A juvenile night heron sits alone at the front of the rookery. He’s been there on my last 2 visits. They nest deep in the bushes so I can’t see them as little babies.
A snowy egret still flirting.
The cormorants and anhingas nest high up inthe cypress trees so it’s a little harder to see those young babies. As they get older the bigger babies end up down on the rookery and Mom feeds them there. The top one is a cormorant. They have orange curved beaks and hook their fish. The middle shot are both anhingas (male on the left in all black and the female on the right has a brown chest and neck). They have pointed beaks and stab their fish. The juveniles with the great egret in the bottom shot are both anhingas.
A female grackle getting some bugs. They also nest deep in the bushes.
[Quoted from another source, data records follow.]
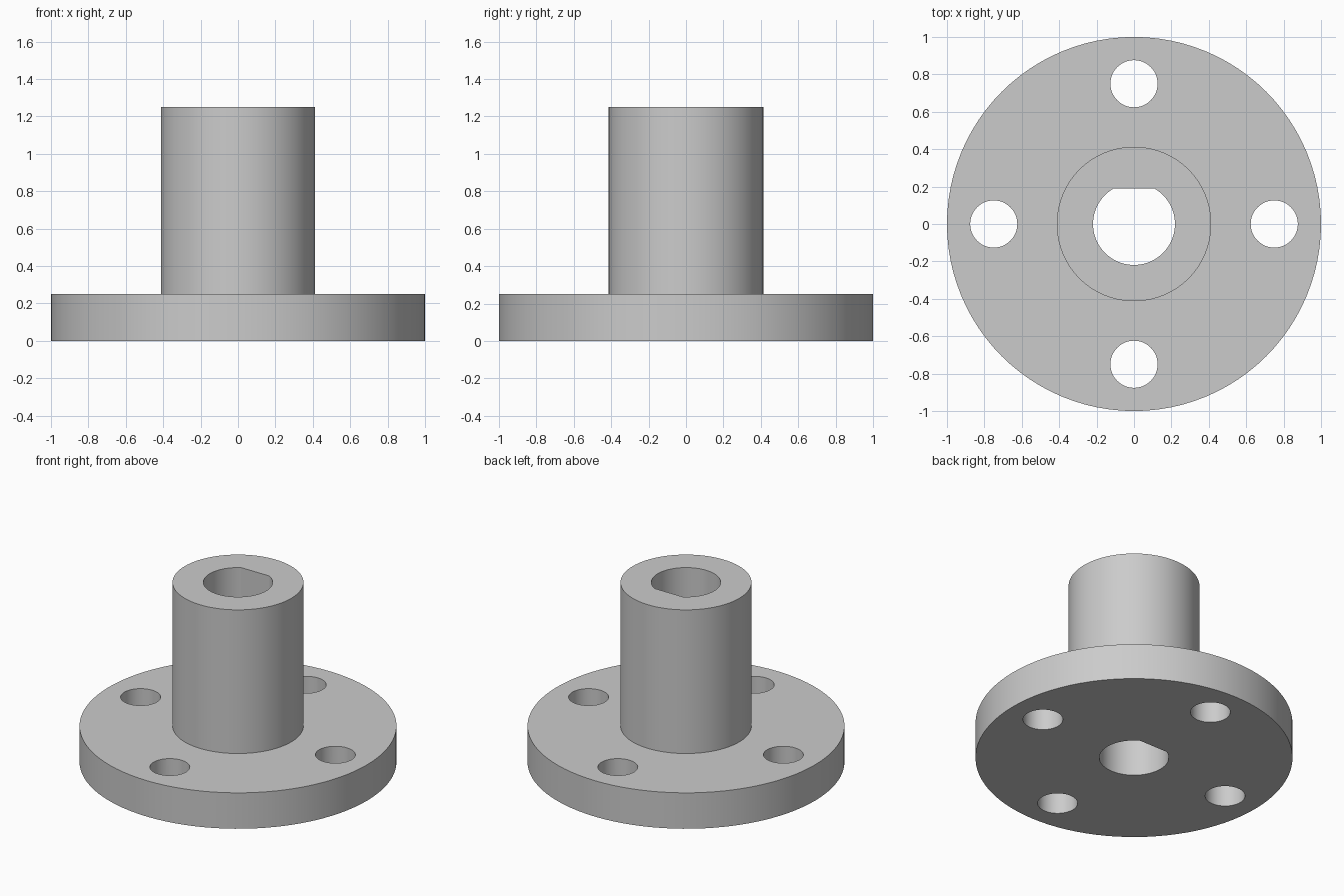
import bpy
import bmesh
import math

SEGMENTS = 96
FLANGE_R, FLANGE_H = 1.0, 0.25
HUB_R, TOTAL_H = 0.413, 1.25
BORE_R, BORE_FLAT_Y = 0.219, 0.19
BOLT_R, BOLT_CIRCLE = 0.126, 0.75

if "Cube" in bpy.data.objects:
    bpy.data.objects.remove(bpy.data.objects["Cube"], do_unlink=True)


def mesh_object(name, bm):
    bmesh.ops.recalc_face_normals(bm, faces=bm.faces)
    mesh = bpy.data.meshes.new(name)
    bm.to_mesh(mesh)
    bm.free()
    obj = bpy.data.objects.new(name, mesh)
    bpy.context.collection.objects.link(obj)
    return obj


def circle(radius, cx=0.0, cy=0.0, count=SEGMENTS):
    angles = [math.tau * i / count for i in range(count)]
    return [(cx + radius * math.cos(a), cy + radius * math.sin(a)) for a in angles]


def prism(name, outline, bottom, top):
    bm = bmesh.new()
    face = bm.faces.new([bm.verts.new((x, y, bottom)) for x, y in outline])
    extruded = bmesh.ops.extrude_face_region(bm, geom=[face], use_keep_orig=True)
    verts = [v for v in extruded["geom"] if isinstance(v, bmesh.types.BMVert)]
    bmesh.ops.translate(bm, verts=verts, vec=(0, 0, top - bottom))
    return mesh_object(name, bm)


def cut(target, cutter):
    cutter.hide_render = True
    mod = target.modifiers.new("cut", 'BOOLEAN')
    mod.operation = 'DIFFERENCE'
    mod.solver = 'EXACT'
    mod.object = cutter
    bpy.context.view_layer.objects.active = target
    bpy.ops.object.modifier_apply(modifier=mod.name)
    bpy.data.objects.remove(cutter, do_unlink=True)


# Flange and hub turned as one solid body
bm = bmesh.new()
rings = [[bm.verts.new((x, y, z)) for x, y in circle(r)]
         for r, z in [(FLANGE_R, 0), (FLANGE_R, FLANGE_H),
                      (HUB_R, FLANGE_H), (HUB_R, TOTAL_H)]]
for low, high in zip(rings, rings[1:]):
    for i in range(SEGMENTS):
        j = (i + 1) % SEGMENTS
        bm.faces.new((low[i], low[j], high[j], high[i]))
bm.faces.new(rings[0])
bm.faces.new(rings[-1])
body = mesh_object("flanged_hub", bm)

# D-shaped shaft bore: an arc closed by a straight chord
start = math.pi - math.asin(BORE_FLAT_Y / BORE_R)
sweep = math.tau - 2 * (math.pi / 2 - math.asin(BORE_FLAT_Y / BORE_R))
arc = [start + sweep * i / SEGMENTS for i in range(SEGMENTS + 1)]
bore = [(BORE_R * math.cos(a), BORE_R * math.sin(a)) for a in arc]
cut(body, prism("bore_cutter", bore, -0.1, TOTAL_H + 0.1))

# Four bolt holes around the flange
for k in range(4):
    a = k * math.pi / 2
    hole = circle(BOLT_R, BOLT_CIRCLE * math.cos(a), BOLT_CIRCLE * math.sin(a), 48)
    cut(body, prism("bolt_cutter", hole, -0.1, FLANGE_H + 0.1))

# Plain grey metal
grey = bpy.data.materials.new("light_grey")
grey.use_nodes = True
color = (0.6, 0.6, 0.6, 1.0)
grey.diffuse_color = color
grey.node_tree.nodes["Principled BSDF"].inputs["Base Color"].default_value = color
body.data.materials.clear()
body.data.materials.append(grey)

# Smooth round walls, crisp rims
bpy.ops.object.select_all(action='DESELECT')
body.select_set(True)
bpy.context.view_layer.objects.active = body
bpy.ops.object.shade_smooth_by_angle(angle=math.radians(25))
A wood stork getting a drink in the pond.
I saw a tricolored heron fly over to the top of a tree away from the rookery. She’s got food in her beak and she’s trying to get her young one to fly over to be fed. She was yelling at the baby to fly across the pond to her to get food instead of her bringing it to the baby.
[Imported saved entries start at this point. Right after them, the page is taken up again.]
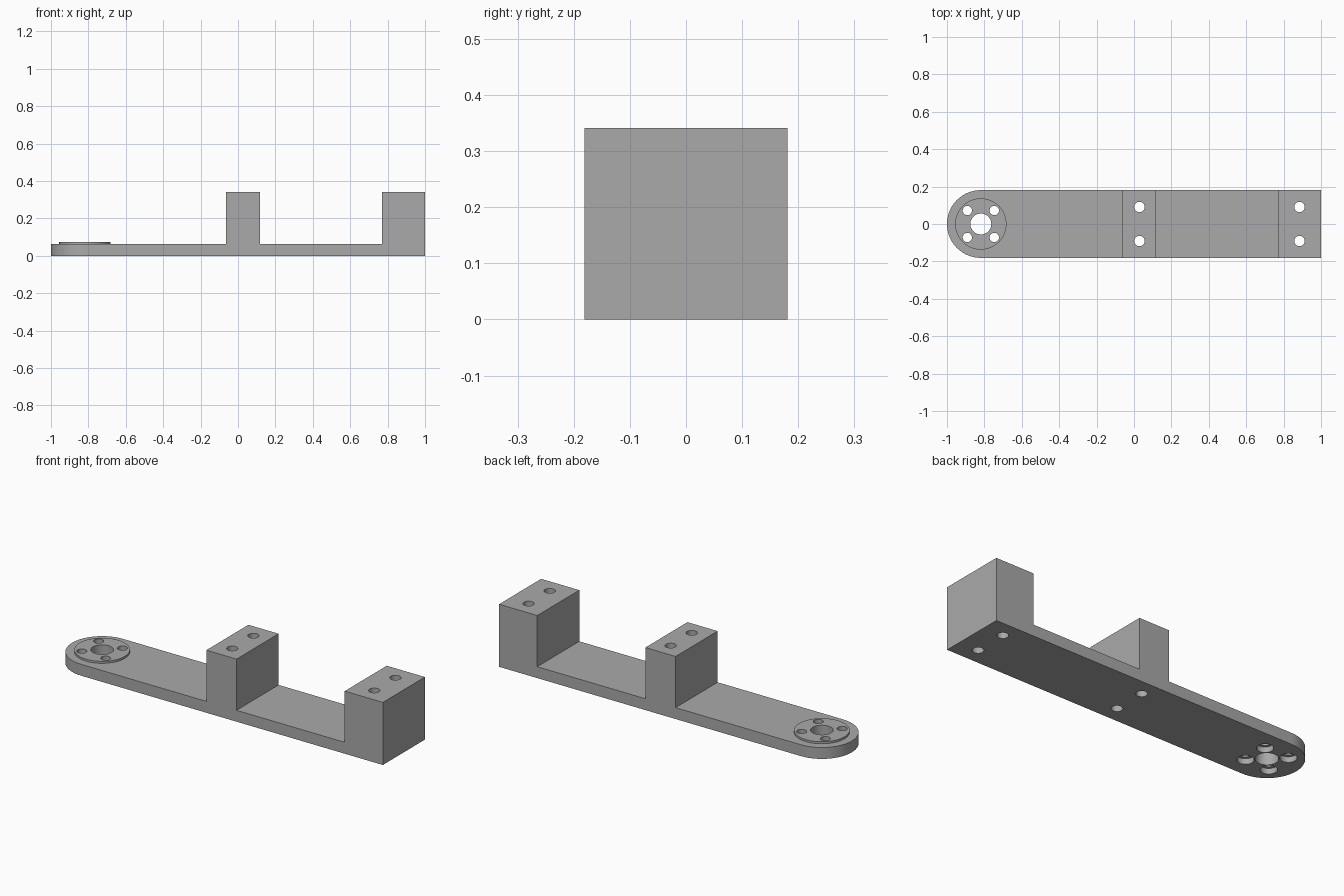
import bpy, bmesh
from mathutils import Matrix, Vector

cube = bpy.data.objects.get("Cube")
if cube:
    bpy.data.objects.remove(cube, do_unlink=True)

HALF_W, PLATE_Z, DISC_Z, BLOCK_Z = 0.181, 0.062, 0.073, 0.341
PIVOT_X = -1 + HALF_W

grey = bpy.data.materials.new("plain grey")
grey.use_nodes = True
colour = (0.4, 0.4, 0.4, 1)
grey.diffuse_color = colour
grey.node_tree.nodes["Principled BSDF"].inputs["Base Color"].default_value = colour


def make_object(name, bm):
    bmesh.ops.recalc_face_normals(bm, faces=bm.faces)
    mesh = bpy.data.meshes.new(name)
    bm.to_mesh(mesh)
    bm.free()
    mesh.materials.append(grey)
    obj = bpy.data.objects.new(name, mesh)
    bpy.context.collection.objects.link(obj)
    return obj


def cylinder(bm, x, y, radius, z0, z1, sides=32):
    bmesh.ops.create_cone(bm, cap_ends=True, segments=sides, radius1=radius,
                          radius2=radius, depth=z1 - z0,
                          matrix=Matrix.Translation((x, y, (z0 + z1) / 2)))


def boolean(target, other, operation):
    mod = target.modifiers.new(operation.lower(), 'BOOLEAN')
    mod.operation, mod.solver, mod.object = operation, 'EXACT', other
    bpy.context.view_layer.objects.active = target
    bpy.ops.object.modifier_apply(modifier=mod.name)
    bpy.data.objects.remove(other, do_unlink=True)


# Arm with two raised blocks: side profile extruded across the width
profile = [(-1, 0), (1, 0), (1, BLOCK_Z), (0.77, BLOCK_Z), (0.77, PLATE_Z),
           (0.118, PLATE_Z), (0.118, BLOCK_Z), (-0.064, BLOCK_Z),
           (-0.064, PLATE_Z), (-1, PLATE_Z)]
bm = bmesh.new()
side = bm.faces.new([bm.verts.new((x, -HALF_W, z)) for x, z in profile])
extruded = bmesh.ops.extrude_face_region(bm, geom=[side])["geom"]
bmesh.ops.translate(bm, vec=(0, 2 * HALF_W, 0),
                    verts=[v for v in extruded if isinstance(v, bmesh.types.BMVert)])
bmesh.ops.recalc_face_normals(bm, faces=bm.faces)

# Round the pivot end into a half circle
corners = [e for e in bm.edges if all(v.co.x < -0.99 for v in e.verts)
           and abs(e.verts[0].co.y - e.verts[1].co.y) < 0.001]
bmesh.ops.bevel(bm, geom=corners, offset=HALF_W - 0.0002, offset_type='OFFSET',
                segments=16, profile=0.5, affect='EDGES')
arm = make_object("mounting_arm", bm)

# Raised disc around the pivot
bm = bmesh.new()
cylinder(bm, PIVOT_X, 0, 0.137, 0.03, DISC_Z, 64)
boolean(arm, make_object("pivot_disc", bm), 'UNION')

# Centre hole, four screw holes and the block holes
bm = bmesh.new()
cylinder(bm, PIVOT_X, 0, 0.056, -0.1, 0.2, 48)
for sx in (-1, 1):
    for sy in (-1, 1):
        cylinder(bm, PIVOT_X + sx * 0.072, sy * 0.072, 0.025, -0.1, 0.2)
for x in (0.029, 0.885):
    for sy in (-1, 1):
        cylinder(bm, x, sy * 0.091, 0.028, -0.1, 0.5)
boolean(arm, make_object("through_holes", bm), 'DIFFERENCE')

# Wider screw head recesses on the underside
bm = bmesh.new()
for sx in (-1, 1):
    for sy in (-1, 1):
        cylinder(bm, PIVOT_X + sx * 0.072, sy * 0.072, 0.041, -0.1, 0.03)
boolean(arm, make_object("screw_recesses", bm), 'DIFFERENCE')

# Smooth curved walls, keep edges sharp
bpy.ops.object.select_all(action='DESELECT')
arm.select_set(True)
bpy.context.view_layer.objects.active = arm
bpy.ops.object.shade_smooth_by_angle(angle=0.52)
The baby eventually flew over and got his meal.
All of the tricolored heron babies that I saw were almost fully grown. They all had their adult colors in their feathers but they still had those baby spikes on the top of their heads and were still squawking for food.